Gut Microbes 14 (1) 2121576 [2022-09-25; online 2022-09-25]
Fungal communities (mycobiome) have an important role in sustaining the resilience of complex microbial communities and maintenance of homeostasis. The mycobiome remains relatively unexplored compared to the bacteriome despite increasing evidence highlighting their contribution to host-microbiome interactions in health and disease. Despite being a small proportion of the total species, fungi constitute a large proportion of the biomass within the human microbiome and thus serve as a potential target for metabolic reprogramming in pathogenesis and disease mechanism. Metabolites produced by fungi shape host niches, induce immune tolerance and changes in their levels prelude changes associated with metabolic diseases and cancer. Given the complexity of microbial interactions, studying the metabolic interplay of the mycobiome with both host and microbiome is a demanding but crucial task. However, genome-scale modelling and synthetic biology can provide an integrative platform that allows elucidation of the multifaceted interactions between mycobiome, microbiome and host.
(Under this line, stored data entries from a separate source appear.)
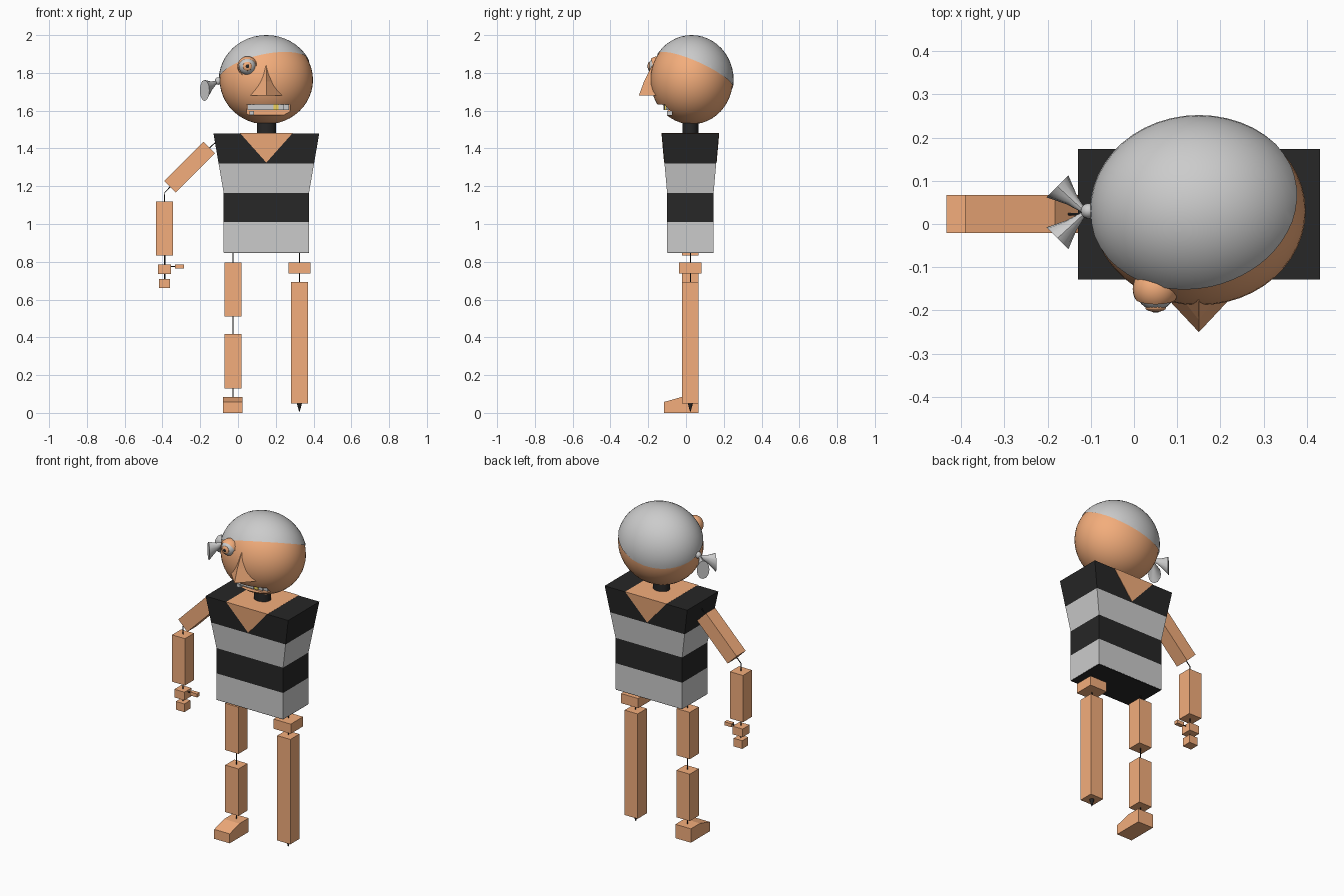
import bpy, bmesh, math
from mathutils import Vector, Matrix

if "Cube" in bpy.data.objects:
    bpy.data.objects.remove(bpy.data.objects["Cube"])

def material(name, rgb):
    m = bpy.data.materials.new(name)
    m.diffuse_color = (*rgb, 1)
    m.use_nodes = True
    m.node_tree.nodes["Principled BSDF"].inputs["Base Color"].default_value = m.diffuse_color
    return m

SKIN = material("skin", (0.9, 0.42, 0.2))
BLACK = material("black", (0.02, 0.02, 0.02))
GOLD = material("gold", (0.85, 0.65, 0.1))

def finish(name, bm, mat=None, smooth=False):
    bmesh.ops.recalc_face_normals(bm, faces=bm.faces)
    me = bpy.data.meshes.new(name)
    bm.to_mesh(me)
    bm.free()
    ob = bpy.data.objects.new(name, me)
    bpy.context.collection.objects.link(ob)
    if mat:
        me.materials.append(mat)
    if smooth:
        shade(ob)
    return ob

def shade(ob):
    bpy.ops.object.select_all(action='DESELECT')
    ob.select_set(True)
    bpy.context.view_layer.objects.active = ob
    bpy.ops.object.shade_smooth_by_angle(angle=math.radians(40))

def box(name, x, y, z, mat=None, tilt=0):
    """Box from its x, y and z ranges, tilted about y."""
    bm = bmesh.new()
    mid = Vector([sum(r) / 2 for r in (x, y, z)])
    size = [r[1] - r[0] for r in (x, y, z)]
    bmesh.ops.create_cube(bm, size=1, matrix=Matrix.Translation(mid)
                          @ Matrix.Rotation(tilt, 4, 'Y') @ Matrix.Diagonal((*size, 1)))
    return finish(name, bm, mat)

def ball(name, loc, radii, mat=None, cut=None, seg=48):
    """Ellipsoid; cut = (point, normal) removes the normal side."""
    bm = bmesh.new()
    bmesh.ops.create_uvsphere(bm, u_segments=seg, v_segments=seg // 2, radius=1,
                              matrix=Matrix.Translation(loc) @ Matrix.Diagonal((*radii, 1)))
    if cut:
        bmesh.ops.bisect_plane(bm, geom=bm.verts[:] + bm.edges[:] + bm.faces[:],
                               plane_co=cut[0], plane_no=cut[1], clear_outer=True)
    return finish(name, bm, mat, True)

def loft(name, rings, mat=None, smooth=False):
    """Skin between equally long rings of points, with end caps."""
    bm = bmesh.new()
    vs = [[bm.verts.new(p) for p in r] for r in rings]
    n = len(vs[0])
    for a, b in zip(vs, vs[1:]):
        for i in range(n):
            bm.faces.new((a[i], a[(i + 1) % n], b[(i + 1) % n], b[i]))
    bm.faces.new(vs[0])
    bm.faces.new(vs[-1])
    bmesh.ops.remove_doubles(bm, verts=bm.verts, dist=1e-5)
    return finish(name, bm, mat, smooth)

def wire(name, *pts):
    cu = bpy.data.curves.new(name, 'CURVE')
    cu.dimensions = '3D'
    cu.bevel_depth = 0.003
    cu.bevel_resolution = 1
    sp = cu.splines.new('POLY')
    sp.points.add(len(pts) - 1)
    for p, (x, z) in zip(sp.points, pts):
        p.co = (x, YM, z, 1)
    cu.materials.append(BLACK)
    bpy.context.collection.objects.link(bpy.data.objects.new(name, cu))

YM = 0.023                 # depth of the limb wires
LIMB = (-0.021, 0.067)     # depth range of the limbs
CX = 0.15                  # middle of head and torso

# striped shirt, tapering to the waist
def half_sizes(z):
    t = max(0, min(1, (z - 1.165) / 0.315))
    return 0.226 + 0.054 * t, 0.123 + 0.028 * t

def ring(z):
    w, d = half_sizes(z)
    return [(CX + sx * w, YM + sy * d, z) for sx, sy in ((-1, -1), (1, -1), (1, 1), (-1, 1))]

levels = [0.85, 1.01, 1.165, 1.32, 1.48]
for i in range(4):
    loft(f"shirt_stripe_{i + 1}", [ring(levels[i]), ring(levels[i + 1])], BLACK if i % 2 else None)
box("shirt_bottom", (-0.075, 0.375), (-0.099, 0.145), (0.847, 0.85), BLACK)

# V neckline, front and back
loft("neckline", [[(x, YM + s * (half_sizes(z)[1] + 0.002), z)
                   for x, z in ((0.01, 1.482), (0.29, 1.482), (CX, 1.325))] for s in (-1, 1)], SKIN)

# neck
loft("neck", [[(CX + 0.05 * math.cos(a), YM + 0.042 * math.sin(a), z)
               for a in [k * math.tau / 24 for k in range(24)]] for z in (1.47, 1.56)], BLACK, True)

# head with mouth opening
head = ball("head", (CX, 0.03, 1.763), (0.247, 0.218, 0.235), SKIN)
cutter = box("mouth_cutter", (0.045, 0.275), (-0.3, -0.075), (1.577, 1.632))
cutter.hide_render = True
mod = head.modifiers.new("mouth", 'BOOLEAN')
mod.operation = 'DIFFERENCE'
mod.object = cutter
bpy.context.view_layer.objects.active = head
bpy.ops.object.modifier_apply(modifier="mouth")
bpy.data.objects.remove(cutter)
shade(head)

# teeth
def tooth_y(x):
    return -0.118 + 1.8 * (x - CX) ** 2
N = 8
for i in range(N):
    x0, x1 = [0.05 + 0.22 * k / N for k in (i, i + 1)]
    y = tooth_y((x0 + x1) / 2)
    box(f"upper_tooth_{i + 1}", (x0, x1), (y, y + 0.04), (1.603, 1.632), GOLD if i == 5 else None)
box("lower_tooth", (0.06, 0.085), (-0.1, -0.07), (1.577, 1.597))

# nose
loft("nose", [[(CX - w, yb, z), (CX, yt, z), (CX + w, yb, z)] for w, yb, yt, z in (
    (0.092, -0.152, -0.25, 1.68), (0.045, -0.165, -0.222, 1.755), (0.003, -0.17, -0.18, 1.84))], SKIN)

# eye with lid
EYE = Vector((0.05, -0.15, 1.835))
ball("eyeball", EYE, (0.046, 0.05, 0.046), seg=32)
ball("eyelid", EYE, (0.053,) * 3, SKIN, (EYE + Vector((0, -0.024, 0)), (0, -1, -0.3)), 32)
ball("iris", EYE + Vector((0, -0.044, 0)), (0.024, 0.009, 0.024), SKIN, seg=24)
ball("pupil", EYE + Vector((0, -0.051, 0)), (0.01, 0.004, 0.01), BLACK, seg=16)

# headscarf, its knot and two tails
ball("headscarf", (CX, 0.03, 1.763), (0.252, 0.222, 0.237), None,
     ((0, 0, 1.80), (0.23, -0.45, -1)))
ball("scarf_knot", (-0.105, 0.03, 1.757), (0.018, 0.018, 0.02), seg=16)
for i, s in enumerate((-1, 1)):
    ax = Vector((-0.065, s * 0.06, -0.045))
    side = Vector((0.62, s * 0.62, 0)) * 0.036 / 0.88
    tip = Vector((-0.112, 0.027, 1.752))

    def tail(t, r):
        return [tip + ax * t + side * (r * math.cos(a)) + Vector((0, 0, 0.056 * r * math.sin(a)))
                for a in [k * math.tau / 12 for k in range(12)]]
    loft(f"scarf_tail_{i + 1}", [tail(0, 0.12), tail(0.5, 0.45), tail(1, 1)], None, True)

# arm and hand
AX = -0.388
box("upper_arm", (-0.403, -0.109), LIMB, (1.257, 1.343), SKIN, -math.pi / 4)
box("forearm", (-0.433, -0.345), LIMB, (0.833, 1.12), SKIN)
box("palm", (-0.424, -0.356), (-0.011, 0.057), (0.735, 0.785), SKIN)
box("fingers", (-0.418, -0.36), (-0.006, 0.052), (0.66, 0.71), SKIN)
box("thumb", (-0.333, -0.285), (0.01, 0.036), (0.764, 0.785), SKIN)
wire("shoulder_wire", (-0.11, 1.44), (-0.16, 1.395))
wire("elbow_wire", (-0.35, 1.205), (AX, 1.167), (AX, 1.11))
wire("wrist_wire", (AX, 0.84), (AX, 0.70))
wire("thumb_wire", (-0.37, 0.775), (-0.32, 0.775))

# jointed leg and foot
box("thigh", (-0.072, 0.018), LIMB, (0.51, 0.797), SKIN)
box("shin", (-0.072, 0.018), LIMB, (0.13, 0.418), SKIN)
loft("foot", [[(x, -0.116, 0), (x, 0.067, 0), (x, 0.067, 0.085), (x, -0.021, 0.085), (x, -0.116, 0.058)]
              for x in (-0.08, 0.025)], SKIN)
wire("leg_wire", (-0.027, 0.86), (-0.027, 0.07))

# peg leg with pointed tip
PX = 0.325
box("peg_cuff", (0.267, 0.384), (-0.037, 0.082), (0.738, 0.797), SKIN)
box("peg", (0.281, 0.37), LIMB, (0.05, 0.693), SKIN)
wire("peg_wire", (PX, 0.86), (PX, 0.68))
loft("peg_tip", [[(PX + r * math.cos(a), YM + r * math.sin(a), z)
                  for a in [k * math.tau / 12 for k in range(12)]]
                 for r, z in ((0.014, 0.052), (0.002, 0.008))], BLACK, True)
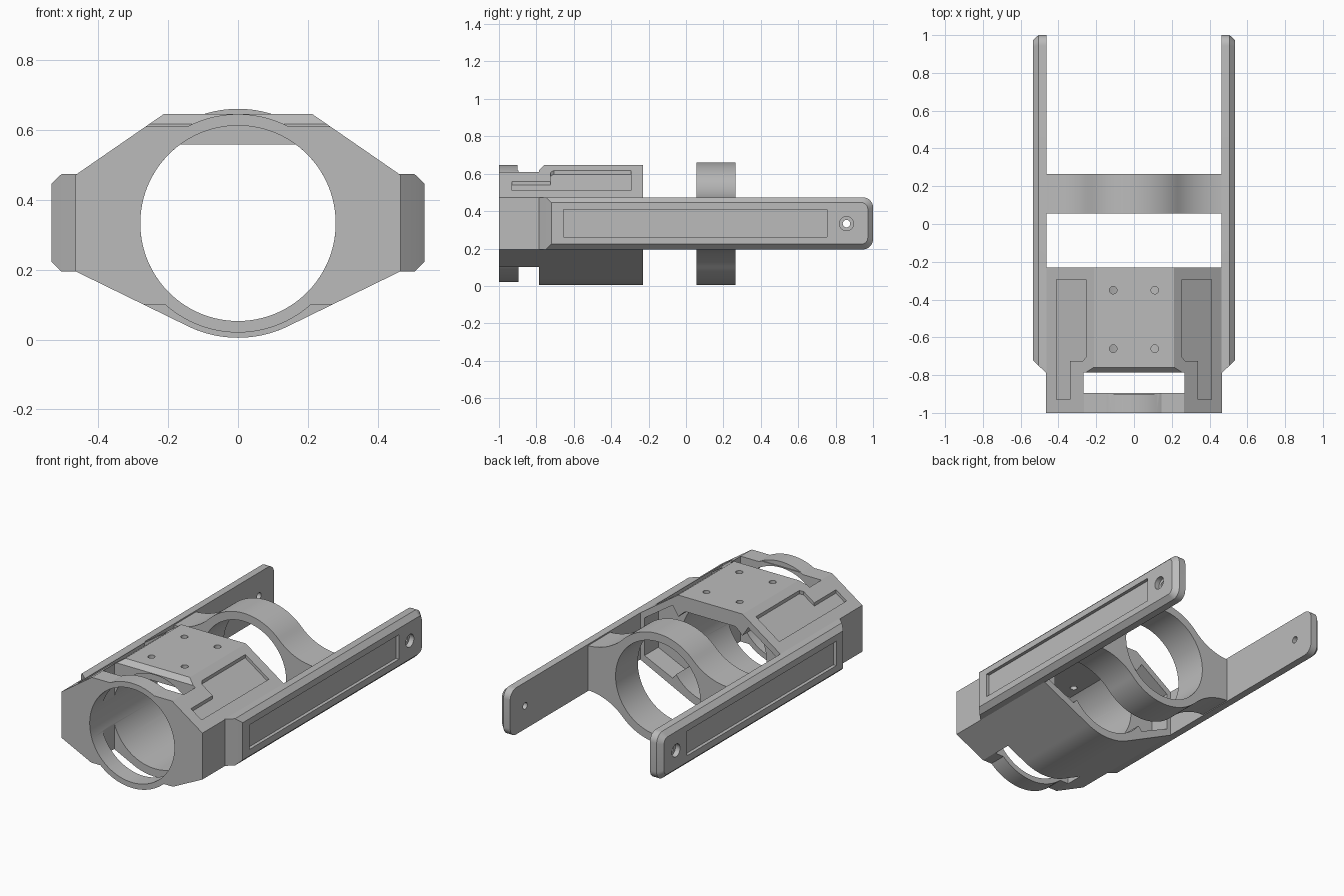
import bpy, bmesh
from math import sin, cos, pi, sqrt, radians

if "Cube" in bpy.data.objects:
    bpy.data.objects.remove(bpy.data.objects["Cube"])

grey = bpy.data.materials.new("satin grey")
grey.use_nodes = True
grey.diffuse_color = (0.5, 0.5, 0.5, 1)
grey.node_tree.nodes["Principled BSDF"].inputs["Base Color"].default_value = (0.5, 0.5, 0.5, 1)

CZ, BORE, OUTER, SIDE = 0.333, 0.28, 0.328, 0.465
LOW, HIGH = 0.195, 0.472


def loft(name, loops):
    """Solid skinned through matching closed loops."""
    bm = bmesh.new()
    rings = [[bm.verts.new(p) for p in loop] for loop in loops]
    bm.faces.new(rings[0])
    bm.faces.new(rings[-1])
    for a, b in zip(rings, rings[1:]):
        for i in range(len(a)):
            j = (i + 1) % len(a)
            bm.faces.new((a[i], a[j], b[j], b[i]))
    bmesh.ops.recalc_face_normals(bm, faces=bm.faces)
    mesh = bpy.data.meshes.new(name)
    bm.to_mesh(mesh)
    bm.free()
    mesh.materials.append(grey)
    ob = bpy.data.objects.new(name, mesh)
    bpy.context.collection.objects.link(ob)
    return ob


def prism_y(name, pts, y0, y1):
    return loft(name, [[(x, y, z) for x, z in pts] for y in (y0, y1)])


def prism_x(name, pts, x0, x1):
    return loft(name, [[(x, y, z) for y, z in pts] for x in (x0, x1)])


def box(x0, x1, y0, y1, z0, z1):
    return prism_y("cutter", [(x0, z0), (x1, z0), (x1, z1), (x0, z1)], y0, y1)


def arc(cx, cz, r, a0, a1, n):
    angles = [radians(a0 + (a1 - a0) * i / n) for i in range(n + 1)]
    return [(cx + r * cos(a), cz + r * sin(a)) for a in angles]


def circle(r, cx=0, cz=CZ, n=96):
    return arc(cx, cz, r, 0, 360, n)[:-1]


def combine(ob, tool, operation="DIFFERENCE"):
    mod = ob.modifiers.new("cut", "BOOLEAN")
    mod.object, mod.operation, mod.solver = tool, operation, "EXACT"
    bpy.context.view_layer.objects.active = ob
    bpy.ops.object.modifier_apply(modifier=mod.name)
    bpy.data.objects.remove(tool)


def finish(ob):
    bpy.ops.object.select_all(action="DESELECT")
    ob.select_set(True)
    bpy.context.view_layer.objects.active = ob
    bpy.ops.object.shade_smooth_by_angle(angle=radians(25))


def slope(x):
    return HIGH + (SIDE - abs(x)) * 0.69


# Main housing: six-sided shell with a rounded belly
profile = [(SIDE, LOW), (SIDE, HIGH), (0.213, 0.646), (-0.213, 0.646), (-SIDE, HIGH), (-SIDE, LOW)]
profile += arc(0, CZ, OUTER, 244, 296, 28)
body = prism_y("housing", profile, -1, -0.23)

# Front collar, stepped down around a thin ring
combine(body, box(-0.6, 0.6, -1.1, -0.785, 0.61, 0.8))
combine(body, box(-0.6, 0.6, -1.1, -0.785, -0.1, 0.1))
combine(body, prism_y("collar", circle(0.313), -1, -0.895), "UNION")
combine(body, box(-0.267, 0.267, -0.895, -0.785, -0.1, 0.8))
wedge = [(-0.9, 0.618), (-0.785, 0.618), (-0.755, 0.65), (-0.755, 0.7), (-0.9, 0.7)]
combine(body, prism_x("cutter", wedge, -0.262, 0.262))

# Bore, with a flat mounting pad along its roof
combine(body, prism_y("cutter", circle(BORE), -1.1, -0.755))
combine(body, prism_y("cutter", arc(0, CZ, BORE, 126, 414, 80), -0.8, -0.1))

# Pockets in the sloping cheeks and hollows in the rear wall
panel = [(0.255, -0.295), (0.41, -0.295), (0.41, -0.93), (0.34, -0.93), (0.34, -0.725), (0.27, -0.725), (0.255, -0.705)]
hollow = [(0.435, 0.225), (0.435, 0.45), (0.25, 0.575), (0.2, 0.5), (0.2, 0.2), (0.25, 0.14)]
for s in (-1, 1):
    combine(body, loft("cutter", [[(s * x, y, slope(x) + d) for x, y in panel] for d in (-0.02, 0.1)]))
    combine(body, prism_y("cutter", [(s * x, z) for x, z in hollow], -0.36, -0.1))

# Screw holes in the top plate
for x in (-0.11, 0.11):
    for y in (-0.35, -0.66):
        hole = circle(0.02, x, y, 24)
        combine(body, loft("cutter", [[(px, py, z) for px, py in hole] for z in (0.5, 0.7)]))
finish(body)

# Rear ring flaring smoothly into the rails
R = 0.338
reach = (OUTER + R) * sqrt(0.5)
quarter = arc(reach, CZ + reach, R, 270, 225, 16)[:-1] + arc(0, CZ, OUTER, 45, 90, 24)
quarter = [(min(x, SIDE + 0.005), z) for x, z in quarter]
half = quarter + [(-x, z) for x, z in quarter[-2::-1]]
ring = prism_y("rear_ring", half + [(x, 2 * CZ - z) for x, z in half[::-1]], 0.055, 0.265)
combine(ring, prism_y("cutter", circle(BORE), 0, 0.3))
finish(ring)


# Side rails with bevelled outer edges, a recessed strip and a countersunk hole
def rail_loop(x, front, inset, r):
    y1, z0, z1 = 1 - inset, LOW + inset, HIGH + 0.002 - inset
    pts = [(front, z0)] + arc(y1 - r, z0 + r, r, 270, 360, 8)
    pts += arc(y1 - r, z1 - r, r, 0, 90, 8) + [(front, z1)]
    return [(x, y, z) for y, z in pts]


for s, side in ((1, "left"), (-1, "right")):
    rail = loft(side + "_rail", [rail_loop(s * x, f, i, r) for x, f, i, r in (
        (0.462, -0.79, 0, 0.055), (0.506, -0.75, 0, 0.055), (0.535, -0.72, 0.028, 0.035))])
    strip = [(-0.655, 0.262), (0.755, 0.262), (0.755, 0.408), (-0.655, 0.408)]
    combine(rail, prism_x("cutter", strip, s * 0.515, s * 0.6))
    for r, x0 in ((0.02, 0.4), (0.038, 0.505)):
        combine(rail, prism_x("cutter", circle(r, 0.858, CZ, 32), s * x0, s * 0.6))
    finish(rail)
The inferences gained from understanding mycobiome interplay with other organisms can delineate the key role of the mycobiome in pathophysiology and reveal its role in human disease.